Somewhere in the pile of things-read-awaiting-bookmarking-on-t’website is a recent article on the what the authors called “memory work” – (corporate) work of suppressing past mis-behaviour. It does not use R.D. Laing, but it could. This below is the epigram from Joanna Russ’s amazing book ‘The Female Man’ [my review here]
If Jack succeeds in forgetting something, this is of little use if Jill continues to remind him of it. He must induce her not to do so. The safest way would be not just to make her keep quiet about it, but to induce her to forget it also.
Jack may act upon Jill in many ways. He may make her feel guilty for keeping on “bringing it up”. He may invalidateher experience. This can be done-more or less radically. He can indicate merely that it is unimportant or trivial, whereas it is important and significant to her. Going further, he can shift the modality of her experience from memory to imagination: “It”s all in your imagination.” Further still, he can invalidate the content. “It never happened that way.” Finally, he can invalidate not only the significance, modality and content, but her very capacity to remember at all, and make her feel guilty for doing so into the bargain.
This is not unusual. People are doing such things to each other all the time.

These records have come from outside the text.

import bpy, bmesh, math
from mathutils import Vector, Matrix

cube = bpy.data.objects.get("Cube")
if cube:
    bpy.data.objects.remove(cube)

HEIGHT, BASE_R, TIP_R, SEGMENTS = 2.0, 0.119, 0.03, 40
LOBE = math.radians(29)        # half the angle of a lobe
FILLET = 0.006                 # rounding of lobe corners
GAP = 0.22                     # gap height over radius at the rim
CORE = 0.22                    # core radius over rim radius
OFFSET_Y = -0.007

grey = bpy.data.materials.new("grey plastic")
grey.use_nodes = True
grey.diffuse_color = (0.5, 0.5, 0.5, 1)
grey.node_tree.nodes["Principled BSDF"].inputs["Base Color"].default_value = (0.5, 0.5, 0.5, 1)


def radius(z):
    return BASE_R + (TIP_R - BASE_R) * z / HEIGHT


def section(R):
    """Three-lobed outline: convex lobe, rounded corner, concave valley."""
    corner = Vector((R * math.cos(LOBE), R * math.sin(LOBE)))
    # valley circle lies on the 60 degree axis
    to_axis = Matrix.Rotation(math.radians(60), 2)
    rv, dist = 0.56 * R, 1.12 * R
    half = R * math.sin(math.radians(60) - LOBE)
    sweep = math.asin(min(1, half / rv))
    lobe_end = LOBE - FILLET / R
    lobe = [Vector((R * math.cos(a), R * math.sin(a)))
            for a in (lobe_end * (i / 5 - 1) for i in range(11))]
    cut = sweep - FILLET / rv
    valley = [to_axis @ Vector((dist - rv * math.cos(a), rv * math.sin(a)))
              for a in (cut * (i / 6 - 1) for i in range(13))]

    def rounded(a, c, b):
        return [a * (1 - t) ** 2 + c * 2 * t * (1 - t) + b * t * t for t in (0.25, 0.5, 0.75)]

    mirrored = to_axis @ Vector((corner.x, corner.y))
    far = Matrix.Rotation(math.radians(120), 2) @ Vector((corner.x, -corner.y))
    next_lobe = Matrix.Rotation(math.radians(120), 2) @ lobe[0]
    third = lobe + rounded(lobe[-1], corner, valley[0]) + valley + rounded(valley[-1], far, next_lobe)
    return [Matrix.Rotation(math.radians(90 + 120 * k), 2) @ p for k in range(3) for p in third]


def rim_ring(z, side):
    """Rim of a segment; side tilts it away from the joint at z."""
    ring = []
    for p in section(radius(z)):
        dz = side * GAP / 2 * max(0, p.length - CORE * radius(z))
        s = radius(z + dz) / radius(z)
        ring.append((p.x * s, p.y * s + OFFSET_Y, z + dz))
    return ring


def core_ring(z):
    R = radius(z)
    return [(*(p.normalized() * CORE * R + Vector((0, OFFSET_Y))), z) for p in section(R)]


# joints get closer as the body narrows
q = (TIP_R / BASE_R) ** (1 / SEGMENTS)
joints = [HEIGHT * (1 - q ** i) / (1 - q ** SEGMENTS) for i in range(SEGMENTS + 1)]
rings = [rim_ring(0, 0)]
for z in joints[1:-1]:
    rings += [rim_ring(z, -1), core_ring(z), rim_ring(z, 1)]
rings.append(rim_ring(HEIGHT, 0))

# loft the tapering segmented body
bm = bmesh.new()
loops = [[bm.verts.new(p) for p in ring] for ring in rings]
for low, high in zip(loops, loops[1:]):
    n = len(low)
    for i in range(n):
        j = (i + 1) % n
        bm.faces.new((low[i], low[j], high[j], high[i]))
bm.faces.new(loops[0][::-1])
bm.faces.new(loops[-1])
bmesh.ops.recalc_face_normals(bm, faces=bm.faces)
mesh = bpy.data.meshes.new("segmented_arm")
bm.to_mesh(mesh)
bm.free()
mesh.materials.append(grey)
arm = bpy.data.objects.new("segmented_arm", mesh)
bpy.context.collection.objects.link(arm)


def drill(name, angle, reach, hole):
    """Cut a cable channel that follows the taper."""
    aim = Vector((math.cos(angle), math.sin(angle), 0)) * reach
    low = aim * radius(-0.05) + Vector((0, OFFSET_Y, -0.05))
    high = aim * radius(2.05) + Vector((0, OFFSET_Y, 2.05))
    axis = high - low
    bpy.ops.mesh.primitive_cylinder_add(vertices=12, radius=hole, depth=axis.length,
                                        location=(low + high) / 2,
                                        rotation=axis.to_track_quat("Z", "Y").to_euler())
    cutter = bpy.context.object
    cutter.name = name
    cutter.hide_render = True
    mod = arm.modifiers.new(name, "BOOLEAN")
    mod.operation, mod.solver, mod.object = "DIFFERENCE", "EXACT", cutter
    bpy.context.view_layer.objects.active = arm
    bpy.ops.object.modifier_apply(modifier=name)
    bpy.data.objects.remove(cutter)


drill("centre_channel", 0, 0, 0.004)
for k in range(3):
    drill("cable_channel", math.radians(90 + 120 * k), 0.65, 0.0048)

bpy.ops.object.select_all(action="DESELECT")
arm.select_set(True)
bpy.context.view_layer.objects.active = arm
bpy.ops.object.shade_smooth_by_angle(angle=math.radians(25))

In order for such transpersonal invalidation to work, however, it is advisable to overlay it with a thick patina of mystification. For instance, by denying that this is what one is doing, and further invalidating any perception that it is being done, by ascriptions such as “How can you think such a thing 1” “You must be paranoid.” And so on.
Laing, R.D. 1967 The Politics of Experience. London: Penguin. (first chapter online here)